Problem requirements
Your answer should be the lines of the listing that contain the word "half".

* * * * * * *

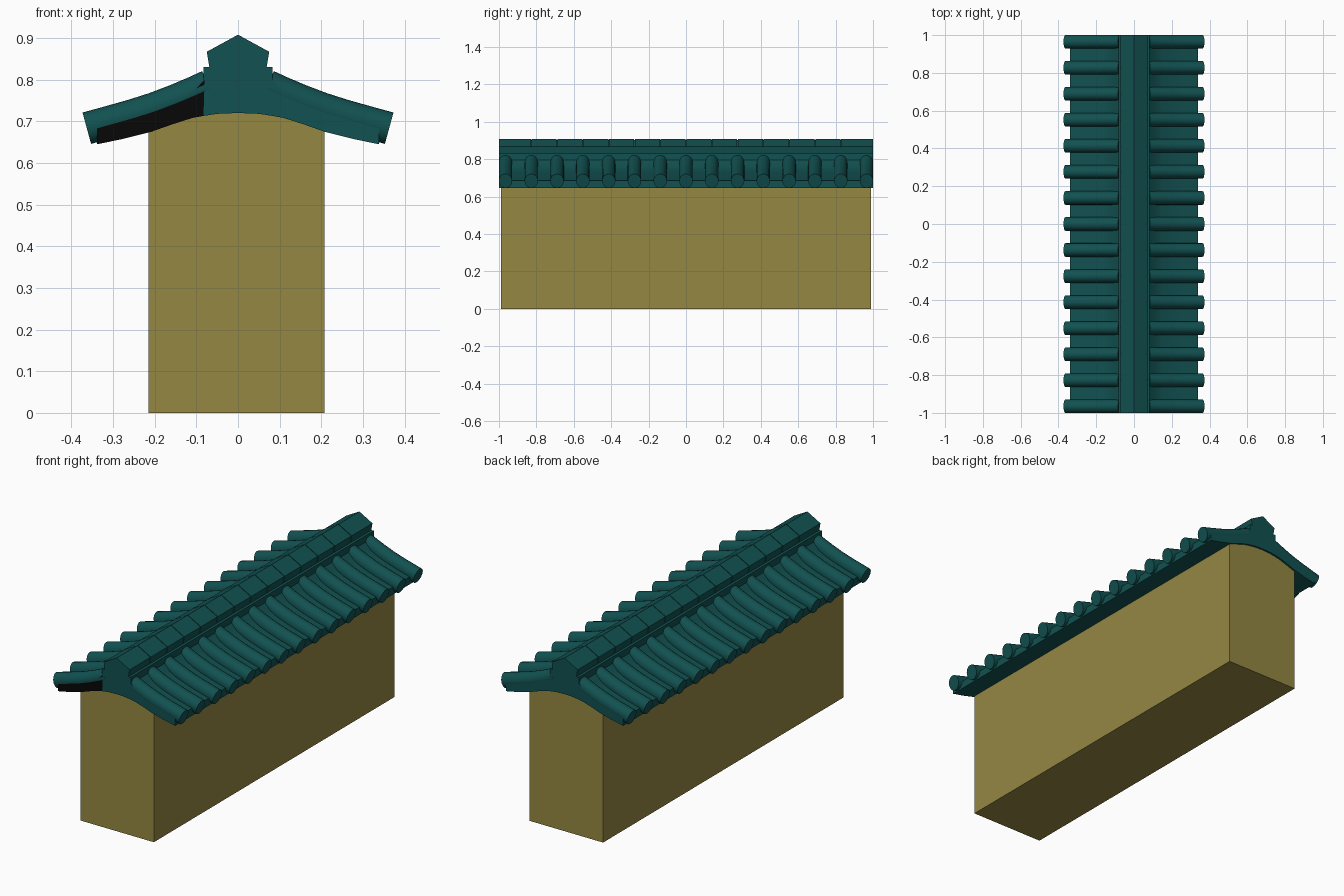
import bpy, bmesh, math
from mathutils import Vector

if "Cube" in bpy.data.objects:
    bpy.data.objects.remove(bpy.data.objects["Cube"])


def material(name, rgb):
    m = bpy.data.materials.new(name)
    m.diffuse_color = (*rgb, 1)
    m.use_nodes = True
    m.node_tree.nodes["Principled BSDF"].inputs["Base Color"].default_value = m.diffuse_color
    return m


TEAL = material("teal glaze", (0.006, 0.082, 0.082))
OCHRE = material("ochre plaster", (0.30, 0.245, 0.055))
BLACK = material("black", (0.002, 0.002, 0.002))


def finish(name, bm, mats, smooth=None):
    bmesh.ops.recalc_face_normals(bm, faces=bm.faces)
    me = bpy.data.meshes.new(name)
    bm.to_mesh(me)
    bm.free()
    ob = bpy.data.objects.new(name, me)
    bpy.context.collection.objects.link(ob)
    for m in mats:
        me.materials.append(m)
    if smooth:
        bpy.ops.object.select_all(action='DESELECT')
        ob.select_set(True)
        bpy.context.view_layer.objects.active = ob
        bpy.ops.object.shade_smooth_by_angle(angle=math.radians(smooth))
    return ob


def extrude(bm, profile, y0, y1):
    """Extrude an x-z outline along y."""
    a = [bm.verts.new((x, y0, z)) for x, z in profile]
    b = [bm.verts.new((x, y1, z)) for x, z in profile]
    bm.faces.new(a)
    bm.faces.new(b[::-1])
    for i in range(len(a)):
        j = (i + 1) % len(a)
        bm.faces.new((a[i], b[i], b[j], a[j]))


def mirror(half):
    return half + [(-x, z) for x, z in reversed(half) if x > 0]


# Underside of the roof, from centre to eave
under = [(0, .72), (.05, .718), (.083, .713), (.11, .708), (.16, .692),
         (.208, .675), (.275, .658), (.338, .645)]

# Wall with a gently arched top
bm = bmesh.new()
arch = [(-x, z) for x, z in reversed(under[1:6])] + under[:6]
arch[0] = (-.215, .673)
extrude(bm, [(-.215, 0)] + arch + [(.208, 0)], -.99, .99)
finish("wall", bm, [OCHRE], 30)

# Roof pans; the left one has a black front end
pan = under[2:] + [(.338, .685), (.27, .703), (.2, .725), (.15, .744), (.115, .764), (.08, .80)]
for side, s in (("left", -1), ("right", 1)):
    bm = bmesh.new()
    extrude(bm, [(s * x, z) for x, z in pan], -1, 1)
    bmesh.ops.recalc_face_normals(bm, faces=bm.faces)
    if s < 0:
        for f in bm.faces:
            if f.normal.y < -.9:
                f.material_index = 1
    finish("roof_pan_" + side, bm, [TEAL, BLACK], 30)

# Round cover tiles swept down each slope
path = [Vector((x, 0, z)) for x, z in
        [(.07, .785), (.105, .769), (.15, .750), (.2, .731),
         (.25, .715), (.31, .698), (.363, .6835)]]
SIDES, PITCH = 20, 1.93 / 14
for side, s in (("left", -1), ("right", 1)):
    bm = bmesh.new()
    for k in range(15):
        y = -.965 + k * PITCH
        rings = []
        for i, p in enumerate(path):
            t = (path[min(i + 1, len(path) - 1)] - path[max(i - 1, 0)]).normalized()
            n = Vector((-t.z, 0, t.x))
            ring = []
            for j in range(SIDES):
                a = 2 * math.pi * j / SIDES
                q = p + n * .039 * math.sin(a)
                ring.append(bm.verts.new((s * q.x, y + .036 * math.cos(a), q.z)))
            rings.append(ring)
        for r0, r1 in zip(rings, rings[1:]):
            for j in range(SIDES):
                m = (j + 1) % SIDES
                bm.faces.new((r0[j], r0[m], r1[m], r1[j]))
        bm.faces.new(rings[0])
        bm.faces.new(rings[-1])
    finish("cover_tiles_" + side, bm, [TEAL], 40)

# Ridge base filling the roof centre
bm = bmesh.new()
base = [(0, .83), (.083, .83), (.083, .713), (.05, .718), (0, .72)]
extrude(bm, base + [(-x, z) for x, z in reversed(base[1:4])], -1, 1)
finish("ridge_base", bm, [TEAL])

# Ridge caps, one per tile bay, with fine joints over a slightly smaller core
cap = [(0, .908), (.075, .867), (.068, .825)]
bm = bmesh.new()
cuts = [-1] + [-.965 + k * PITCH for k in range(1, 14)] + [1]
for y0, y1 in zip(cuts, cuts[1:]):
    extrude(bm, mirror(cap), y0 + (.002 if y0 > -1 else 0), y1 - (.002 if y1 < 1 else 0))
finish("ridge_caps", bm, [TEAL])
bm = bmesh.new()
extrude(bm, mirror([(0, .902), (.069, .864), (.063, .825)]), -.995, .995)
finish("ridge_core", bm, [TEAL])
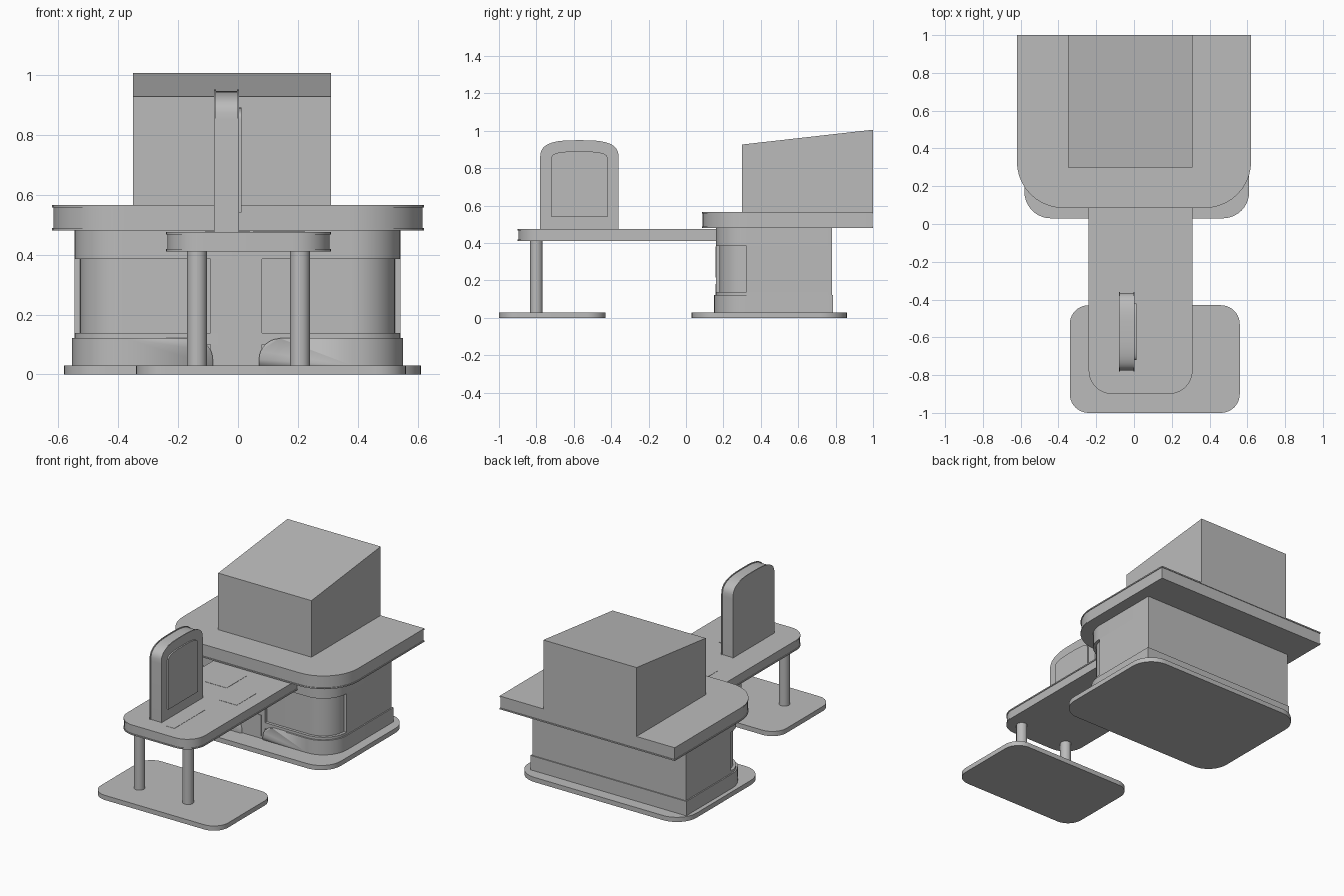
import bpy, bmesh, math

if "Cube" in bpy.data.objects:
    bpy.data.objects.remove(bpy.data.objects["Cube"])

mat = bpy.data.materials.new("plain grey")
mat.diffuse_color = (0.5, 0.5, 0.5, 1)
mat.use_nodes = True
mat.node_tree.nodes["Principled BSDF"].inputs["Base Color"].default_value = mat.diffuse_color


def loft(name, profile, levels, axis="z"):
    """Stack a closed profile(inset) at (level, inset) steps along an axis."""
    place = {"z": lambda a, b, l: (a, b, l),
             "x": lambda a, b, l: (l, a, b),
             "y": lambda a, b, l: (a, l, b)}[axis]
    bm = bmesh.new()
    rings = [[bm.verts.new(place(a, b, l)) for a, b in profile(i)] for l, i in levels]
    n = len(rings[0])
    for r, s in zip(rings, rings[1:]):
        for k in range(n):
            bm.faces.new((r[k], r[(k + 1) % n], s[(k + 1) % n], s[k]))
    bm.faces.new(rings[0][::-1])
    bm.faces.new(rings[-1])
    bmesh.ops.recalc_face_normals(bm, faces=bm.faces)
    me = bpy.data.meshes.new(name)
    bm.to_mesh(me)
    bm.free()
    me.materials.append(mat)
    ob = bpy.data.objects.new(name, me)
    bpy.context.collection.objects.link(ob)
    bpy.ops.object.select_all(action="DESELECT")
    ob.select_set(True)
    bpy.context.view_layer.objects.active = ob
    bpy.ops.object.shade_smooth_by_angle(angle=math.radians(30))
    return ob


def rounded(x0, x1, y0, y1, front=0.0, back=0.0, seg=10):
    """Rectangle with its front and back corners rounded separately."""
    def profile(i):
        pts = []
        corners = ((x0 + i, y0 + i, 1, 1, front, 180), (x1 - i, y0 + i, -1, 1, front, 270),
                   (x1 - i, y1 - i, -1, -1, back, 0), (x0 + i, y1 - i, 1, -1, back, 90))
        for x, y, sx, sy, r, a0 in corners:
            if r == 0:
                pts.append((x, y))
                continue
            r -= i
            for k in range(seg + 1):
                a = math.radians(a0 + 90 * k / seg)
                pts.append((x + sx * r + r * math.cos(a), y + sy * r + r * math.sin(a)))
        return pts
    return profile


def arch(yc, half, z0, spring, top, n=24):
    """Upright panel with a softly arched top."""
    def profile(i):
        h = half - i
        pts = [(yc - h, z0)]
        for k in range(n + 1):
            t = math.pi * (1 - k / n)
            c, s = math.cos(t), max(math.sin(t), 0)
            pts.append((yc + h * math.copysign(abs(c) ** (2 / 3), c),
                        spring + (top - i - spring) * s ** (2 / 3)))
        pts.append((yc + h, z0))
        # drop repeated points at the springing
        return pts
    return profile


def block(name, prof, z0, z1, axis="z"):
    return loft(name, prof, [(z0, 0), (z1, 0)], axis)


def lipped(name, prof, z0, z1, axis="z", t=0.008, d=0.004):
    return loft(name, prof, [(z0, 0), (z0 + t, 0), (z0 + t, d),
                             (z1 - t, d), (z1 - t, 0), (z1, 0)], axis)


# ground slabs
block("building_slab", rounded(-0.58, 0.61, 0.03, 0.86, 0.14, 0.14), 0, 0.03)
block("island_slab", rounded(-0.34, 0.56, -1.0, -0.43, 0.1, 0.1), 0, 0.03)

# plinth with a round-shouldered opening for the doorway
plinth = block("plinth", rounded(-0.553, 0.55, 0.15, 0.787, 0.17), 0.03, 0.122)


def opening(i):
    pts, r = [], 0.07
    for k in range(9):
        a = math.pi / 2 * k / 8
        pts.append((0.07 + r * (1 - math.cos(a)), 0.05 + r * math.sin(a)))
    pts.append((0.14, 0.14))
    right = [(0.07, 0.02)] + pts
    return right + [(-0.014 - x, z) for x, z in reversed(right)]


cutter = block("doorway_cutter", opening, 0.1, 0.175, "y")
cutter.hide_render = True
cutter.hide_set(True)
cut = plinth.modifiers.new("doorway", "BOOLEAN")
cut.operation = "DIFFERENCE"
cut.solver = "EXACT"
cut.object = cutter

# walls: recessed glazing core, with full-depth bands around it
X0, X1, Y0, Y1 = -0.545, 0.542, 0.16, 0.78
block("window_core", rounded(X0 + 0.018, X1 - 0.018, Y0 + 0.018, Y1 - 0.02, 0.145), 0.03, 0.48)
block("wall_sill", rounded(X0, X1, Y0, Y1, 0.163), 0.10, 0.138)
block("wall_head", rounded(X0, X1, Y0, Y1, 0.163), 0.385, 0.482)
block("wall_rear", rounded(X0, X1, 0.323, Y1), 0.138, 0.385)
block("door_frame", rounded(-0.092, 0.08, Y0, 0.2), 0.03, 0.385)
for name, z0, z1 in (("door_upper_panel", 0.215, 0.381), ("door_lower_panel", 0.045, 0.18)):
    block(name, rounded(-0.067, 0.054, Y0 - 0.003, Y0 + 0.01), z0, z1)

# main roof and the sloping box on top
lipped("main_roof", rounded(-0.62, 0.62, 0.085, 1.0, 0.245), 0.48, 0.565)
block("roof_box", lambda i: [(0.3, 0.56), (1.0, 0.56), (1.0, 1.006), (0.3, 0.927)],
      -0.35, 0.31, "x")

# forecourt canopy on two posts
lipped("canopy", rounded(-0.24, 0.31, -0.9, 0.2, 0.125), 0.41, 0.475)
for side, x in (("left", -0.137), ("right", 0.207)):
    block(side + "_post", rounded(x - 0.033, x + 0.033, -0.833, -0.767, 0.033, 0.033, 6),
          0.025, 0.415)
for k, (x, y, w, l) in enumerate(((-0.035, -0.067, 0.15, 0.21), (0.159, -0.232, 0.13, 0.2),
                                  (0.08, -0.645, 0.06, 0.31))):
    block(f"canopy_plate_{k + 1}",
          rounded(x - w / 2, x + w / 2, y - l / 2, y + l / 2), 0.47, 0.4765)

# upright sign with a raised panel on its right side
lipped("sign", arch(-0.57, 0.21, 0.47, 0.85, 0.95), -0.08, 0.003, "x", 0.006, 0.005)
block("sign_panel", arch(-0.57, 0.15, 0.54, 0.85, 0.89), 0.0, 0.012, "x")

* * * * * * *

Solution to the problem
def mirror(half):
    return half + [(-x, z) for x, z in reversed(half) if x > 0]
def arch(yc, half, z0, spring, top, n=24):
        h = half - i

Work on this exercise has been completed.